In these unusual days of Covid-19, I am grateful that there is a technology that allows us to connect, check in and still be productive. However, as a long-time user of this technology, let me raise a few concerns that may be helpful for you to be aware of.

By Garth Williams, CBAC Associate Executive Minister and Director of Leadership Development

Over the last five years, I have worked primarily out of my home office with the occasional commute into our denominational offices for in-person real life meetings. Because of this, most of my meetings have been done online using Zoom, with the occasional FaceTime.

Those who have been used to engaging with people primarily face to face (like our pastors) are now engaging with people in a whole new online context, using apps like Zoom, Skype or Microsoft Teams. In these unusual days of COVID-19, I am grateful that there is a technology that allows us to connect, check in and still be productive. However, as a long-time user of this technology, let me raise a few concerns that may be helpful for you to be aware of.

If you are finding yourself more tired than before, welcome to Zoom burnout. It’s a real thing.

I first discovered that when I was in online meetings there was a temptation to think “This is great! I can get more meetings done in a day because I’m not wasting time driving or walking!”

Although that was true, I learned that those driving or walking breaks allowed my mind to decompress and rejuvenate. Back to back virtual meetings became exhausting because like an overworked hard drive it never stopped spinning.

The second thing I noticed was that I was more exhausted after a 45 minute online interaction than I was in a two-hour face to face session.

I discovered that as my brain was working harder to eliminate the virtual distance a screen makes, I wanted to “normalize” the interaction; and as my brain compensated to do this, it worked harder.

Thirdly, by now you realize that those times in your face to face meetings when you’d catch yourself checking email or shoe shopping were nothing in comparison to the distractions available to you while on Zoom calls.

Although there are a number of concerns about this item, I’ll stick to how it drains our energy. Have lots of apps or browser tabs open while on Zoom? This can actually increase resource usage on your computer and drains the batteries.

You may think that you’re being more productive, but you’re not—the more things open on the screen will deplete our energies much like leaving the radio and lights on in a car that isn’t running. The brain’s battery will drain faster.

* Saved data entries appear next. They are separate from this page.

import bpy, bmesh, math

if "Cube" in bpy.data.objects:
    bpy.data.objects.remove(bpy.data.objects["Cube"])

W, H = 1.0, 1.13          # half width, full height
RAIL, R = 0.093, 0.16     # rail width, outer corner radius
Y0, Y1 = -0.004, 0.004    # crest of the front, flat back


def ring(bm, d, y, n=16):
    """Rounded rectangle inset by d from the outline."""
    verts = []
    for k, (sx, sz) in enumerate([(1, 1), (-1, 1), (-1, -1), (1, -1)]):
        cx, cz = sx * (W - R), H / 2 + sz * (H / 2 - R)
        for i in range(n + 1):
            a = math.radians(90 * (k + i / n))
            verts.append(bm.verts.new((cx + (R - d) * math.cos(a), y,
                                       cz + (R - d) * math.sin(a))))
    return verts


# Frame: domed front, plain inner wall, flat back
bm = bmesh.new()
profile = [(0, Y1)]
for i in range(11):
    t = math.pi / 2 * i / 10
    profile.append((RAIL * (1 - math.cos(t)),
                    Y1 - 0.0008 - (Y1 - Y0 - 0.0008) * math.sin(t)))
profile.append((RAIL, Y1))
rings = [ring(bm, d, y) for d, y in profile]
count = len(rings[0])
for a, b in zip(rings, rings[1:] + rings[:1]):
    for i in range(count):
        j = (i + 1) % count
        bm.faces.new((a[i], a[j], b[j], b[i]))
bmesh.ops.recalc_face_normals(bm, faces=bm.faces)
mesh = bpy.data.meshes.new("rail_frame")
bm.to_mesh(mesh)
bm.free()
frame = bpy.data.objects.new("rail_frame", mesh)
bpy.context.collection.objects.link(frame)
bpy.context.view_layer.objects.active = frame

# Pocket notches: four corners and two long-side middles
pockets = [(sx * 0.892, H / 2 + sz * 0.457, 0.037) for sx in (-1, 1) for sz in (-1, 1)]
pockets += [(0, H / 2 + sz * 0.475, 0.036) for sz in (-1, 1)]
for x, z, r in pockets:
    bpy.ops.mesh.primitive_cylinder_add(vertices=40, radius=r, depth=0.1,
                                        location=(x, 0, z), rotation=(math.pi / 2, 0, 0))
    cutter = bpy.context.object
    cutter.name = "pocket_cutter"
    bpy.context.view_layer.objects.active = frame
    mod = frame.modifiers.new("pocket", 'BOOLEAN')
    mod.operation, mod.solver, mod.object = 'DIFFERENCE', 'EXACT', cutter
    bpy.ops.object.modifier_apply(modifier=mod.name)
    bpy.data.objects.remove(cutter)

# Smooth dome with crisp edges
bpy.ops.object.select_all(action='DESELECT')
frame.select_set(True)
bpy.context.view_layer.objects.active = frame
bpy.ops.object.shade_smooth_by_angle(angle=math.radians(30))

In our current context, these learnings are compounded as the “stay at home” mandate has created new expectations.

Congregants have greater relational needs these days and have may more time to reach out to their pastors which creates a new level being on demand. Congregants now have more time to view the offerings of other local churches and are asking “Pastor why can’t we do the same as…”.

At the same time our pastors are directing their energy to the new learning how to use Facebook Live, Youtube and deciding whether they should sit or stand when preaching or teaching.

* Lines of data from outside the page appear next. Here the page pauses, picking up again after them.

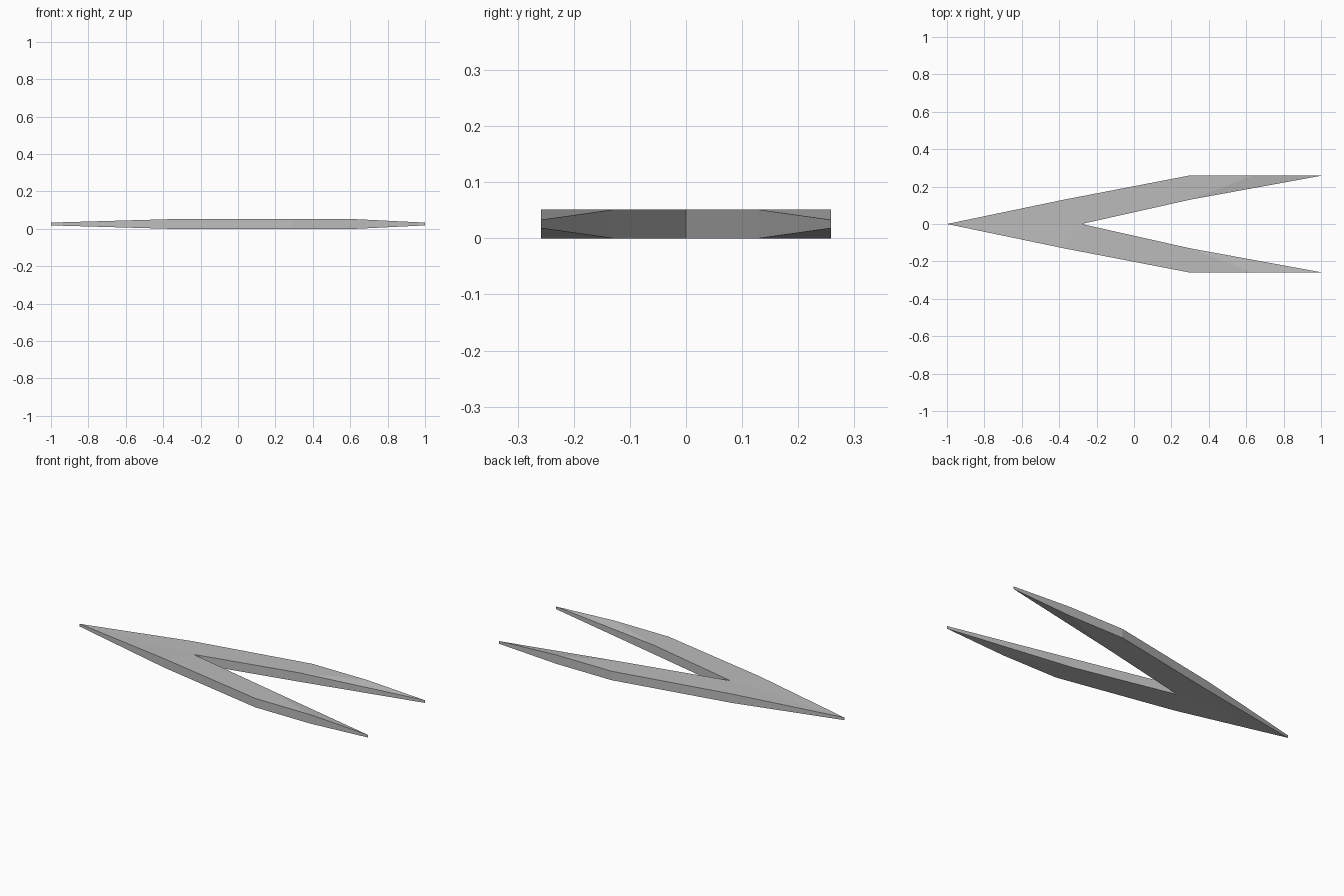
import bpy, bmesh

if "Cube" in bpy.data.objects:
    bpy.data.objects.remove(bpy.data.objects["Cube"])

# Colour
grey = bpy.data.materials.new("plain_grey")
grey.diffuse_color = (0.5, 0.5, 0.5, 1)
grey.use_nodes = True
grey.node_tree.nodes["Principled BSDF"].inputs["Base Color"].default_value = grey.diffuse_color

MID, HALF, THIN = 0.0255, 0.0255, 0.0075

# Half outline, nose round the outer edge to the tip and back to the notch: x, y, half thickness
outline = [
    (-1.0, 0.0, THIN),       # nose
    (-0.375, 0.13, HALF),    # outer edge, end of nose taper
    (0.29, 0.258, HALF),     # shoulder
    (0.635, 0.258, HALF),    # start of tip taper
    (1.0, 0.258, THIN),      # tip
    (0.30, 0.13, HALF),      # inner edge
    (-0.28, 0.0, HALF),      # notch
]
panels = [(0, 1, 6), (1, 2, 5, 6), (2, 3, 5), (3, 4, 5)]

# Upper and lower skins plus the side walls
bm = bmesh.new()
top = [bm.verts.new((x, y, MID + t)) for x, y, t in outline]
bottom = [bm.verts.new((x, y, MID - t)) for x, y, t in outline]
for p in panels:
    bm.faces.new([top[i] for i in p])
    bm.faces.new([bottom[i] for i in p])
for i in range(len(outline) - 1):
    bm.faces.new((top[i], top[i + 1], bottom[i + 1], bottom[i]))

# Mirror to the other arm and weld along the centre line
geom = bm.verts[:] + bm.edges[:] + bm.faces[:]
bmesh.ops.mirror(bm, geom=geom, axis='Y', merge_dist=0.0001)
bmesh.ops.remove_doubles(bm, verts=bm.verts[:], dist=0.0001)
bmesh.ops.recalc_face_normals(bm, faces=bm.faces[:])

mesh = bpy.data.meshes.new("swept_wing")
bm.to_mesh(mesh)
bm.free()
mesh.materials.append(grey)
wing = bpy.data.objects.new("swept_wing", mesh)
bpy.context.collection.objects.link(wing)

So now more than ever, we need to think about intentional boundaries. Here are a few of my thoughts:

  • Set a maximum daily time amount to engage in online meetings, seminars or webinars and decline the other invitations.
  • If your meeting or conversation can be done by a phone call, take that option; it’s far less taxing then a video chat.
  • After a Zoom meeting take a 5-15-minute break, walk around your house, make a coffee/tea and find something to help decompress. I keep a fiction novel handy and read a few pages or a chapter. Be careful not to watch the news, check email or Facebook – those are not particularly healthy decompression activities.
  • Limit your distractions while on the meeting. If you are able to limit the number of meeting hours than you can delve into the distractions at a later time.
  • Be gracious to yourself. You are working harder than ever and you are more tired than ever.
  • Be gracious to yourself. Don’t measure yourself against others’ capacity or skillsets or video production. More than ever, it’s important to know who you are and stay true to yourself.

Recommended Reading

https://www.nationalgeographic.com/science/2020/04/coronavirus-zoom-fatigue-is-taxing-the-brain-here-is-why-that-happens/?utm_source=pocket-newtab#close

Zoom Burnout Is Real – Angela Lashbrook

Screen Time and the Brain – Debra Bradley Ruder (Harvard Medical School)

 



The Latest